Ahh, but those are the only hands the Feds can control. So they've now constrained local schools' freedom to decide what's good and feasible for their populations. And what are these enlightened changes? Not much, except now lunches will have more. More fruits and veggies specifically, moving from a half-cup to a cup of veggies per meal, for example, (with types of veggies now specified) and adding to that same tray a half-cup of fruit. Starting this year, half of bread stuffs will be whole-grains, moving to all whole-grain by July 1, 2014. And no more whole milk allowed; low fat only.
The feds know adding all these extra requirements is expensive, so they've agreed to spend six cents per meal of your tax dollars to subsidize the changes. If you look at the USDA's comparison of what those menus look like compared to the old ones, you'll see--there's basically just a lot more food.
Take any menu they offer as an example--say, Tuesday. The old, supposedly obesity-producing lunch offered: Hot Dog on a Bun with ketchup, 1/4 cup canned pears, raw celery and carrots (1/8 cup each), 1.75 tablespoon ranch dressing, and 1% chocolate-flavored milk.
Now look at its superior replacement: Whole wheat spaghetti with 1/2 cup meat sauce, a whole wheat roll, a half-cup of cooked green beans, a half cup raw broccoli, a half-cup raw cauliflower, a half-cup kiwi halves, 1% milk, an ounce of low-fat ranch dressing, and 5 grams of soft margarine.
Think of how eagerly those elementary school kids will be gobbling up all those cooked green beans, and that raw broccoli, cauliflower and those coveted kiwi halves! The children's delight in two cups of greens, perfectly complimenting their (whole wheat) spaghetti, will surely create little fiber-philes who will happily eschew (and not chew) the candy and baked goods youthful generations before them have craved.
I am impressed that federal nutritionists think schools can deliver kiwi halves, not to mention cauliflower, for a mere 6 cents extra per plate. Peeling the fuzz off kiwis is going to add substantially to preparation costs.
|Michelle Obama eats at Parklawn Elementary, Alexandria, VA|
Then she graduated high school and took a summer Israel tour with a group of her peers. She "would wolf down her food and then she would run to the bathroom to vomit or sit in pain waiting for it to make its way through the band." About nine months after surgery, she'd gained back half of what she'd lost. Even enduring the pain and discomfort of surgery does not guarantee that a motivated teen can conquer obesity.
"Most of us have witnessed the medical establishment provide the same advice over and over again to kids who are overweight--they just need to diet and play more outside," said University of Cincinnati pediatrician Thomas Inge. "I wish it were that simple."

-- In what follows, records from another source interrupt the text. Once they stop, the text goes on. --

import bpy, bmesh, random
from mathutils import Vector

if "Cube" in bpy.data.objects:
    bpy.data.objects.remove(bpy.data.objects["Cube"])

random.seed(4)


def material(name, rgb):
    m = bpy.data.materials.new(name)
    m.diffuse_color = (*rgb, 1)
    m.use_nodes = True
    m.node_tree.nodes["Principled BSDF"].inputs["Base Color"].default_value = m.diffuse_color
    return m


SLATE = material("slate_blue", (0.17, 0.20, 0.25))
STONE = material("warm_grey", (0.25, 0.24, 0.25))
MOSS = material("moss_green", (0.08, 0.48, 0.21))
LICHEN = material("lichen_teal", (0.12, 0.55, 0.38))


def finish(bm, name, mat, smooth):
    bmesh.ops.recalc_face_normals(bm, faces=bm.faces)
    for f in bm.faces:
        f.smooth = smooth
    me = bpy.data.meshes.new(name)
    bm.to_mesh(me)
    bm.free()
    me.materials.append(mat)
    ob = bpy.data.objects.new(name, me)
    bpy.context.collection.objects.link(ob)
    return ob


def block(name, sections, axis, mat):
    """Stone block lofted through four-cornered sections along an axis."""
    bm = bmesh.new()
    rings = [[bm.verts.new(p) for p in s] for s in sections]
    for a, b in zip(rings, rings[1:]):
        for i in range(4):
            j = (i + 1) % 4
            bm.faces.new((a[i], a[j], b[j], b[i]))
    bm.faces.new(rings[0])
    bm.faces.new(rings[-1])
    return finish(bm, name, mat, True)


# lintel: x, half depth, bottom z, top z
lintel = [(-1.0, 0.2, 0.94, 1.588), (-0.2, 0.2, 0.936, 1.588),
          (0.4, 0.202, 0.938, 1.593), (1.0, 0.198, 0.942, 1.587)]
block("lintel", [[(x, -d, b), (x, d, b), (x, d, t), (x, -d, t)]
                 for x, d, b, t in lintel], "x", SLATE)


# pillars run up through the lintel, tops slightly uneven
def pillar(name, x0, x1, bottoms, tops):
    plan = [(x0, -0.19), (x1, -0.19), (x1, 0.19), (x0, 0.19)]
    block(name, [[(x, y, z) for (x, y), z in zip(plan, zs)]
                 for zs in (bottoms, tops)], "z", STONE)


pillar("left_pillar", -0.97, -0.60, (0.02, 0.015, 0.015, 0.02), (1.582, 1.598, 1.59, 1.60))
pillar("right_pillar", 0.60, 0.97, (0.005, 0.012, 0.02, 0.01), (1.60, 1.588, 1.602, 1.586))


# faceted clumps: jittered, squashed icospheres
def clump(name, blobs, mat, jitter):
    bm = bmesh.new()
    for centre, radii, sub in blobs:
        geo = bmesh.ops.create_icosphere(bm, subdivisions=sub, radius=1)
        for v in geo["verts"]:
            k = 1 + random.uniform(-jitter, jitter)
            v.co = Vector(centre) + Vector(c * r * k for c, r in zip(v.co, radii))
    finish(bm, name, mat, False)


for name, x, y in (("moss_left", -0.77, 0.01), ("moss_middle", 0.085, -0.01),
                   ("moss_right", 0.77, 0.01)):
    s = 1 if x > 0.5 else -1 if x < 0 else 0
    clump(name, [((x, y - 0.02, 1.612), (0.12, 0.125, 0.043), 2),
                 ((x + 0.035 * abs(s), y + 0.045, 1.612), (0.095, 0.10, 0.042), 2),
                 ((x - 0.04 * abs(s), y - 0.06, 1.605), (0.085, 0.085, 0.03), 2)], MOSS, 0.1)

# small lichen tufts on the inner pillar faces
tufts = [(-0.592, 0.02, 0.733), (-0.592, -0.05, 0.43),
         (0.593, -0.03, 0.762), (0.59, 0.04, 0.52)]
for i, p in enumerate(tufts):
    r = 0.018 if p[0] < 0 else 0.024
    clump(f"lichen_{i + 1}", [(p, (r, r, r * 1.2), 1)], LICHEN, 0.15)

And that's the point. It's not as simple as whole grain rolls or even cutting into a young woman's abdomen to shrink her stomach. The wrongly-named "obesity epidemic," a phenomenon that began in 1980 and peaked in 2000, is complex. There's precious little concrete data to explain it, and every effort to turn it around has failed. Why, for example, have obesity rates remained at the same (high) levels for the past ten years? Perhaps instead of throwing more money and regulations at this broadening target, it would be prudent to pull back and see exactly what's going on. Better to deal with the difficulties of obesity--health, emotional, financial, inter-personal--on an individual basis, where compassion and tailored solutions have at least some chance of bringing improvement, if not cure.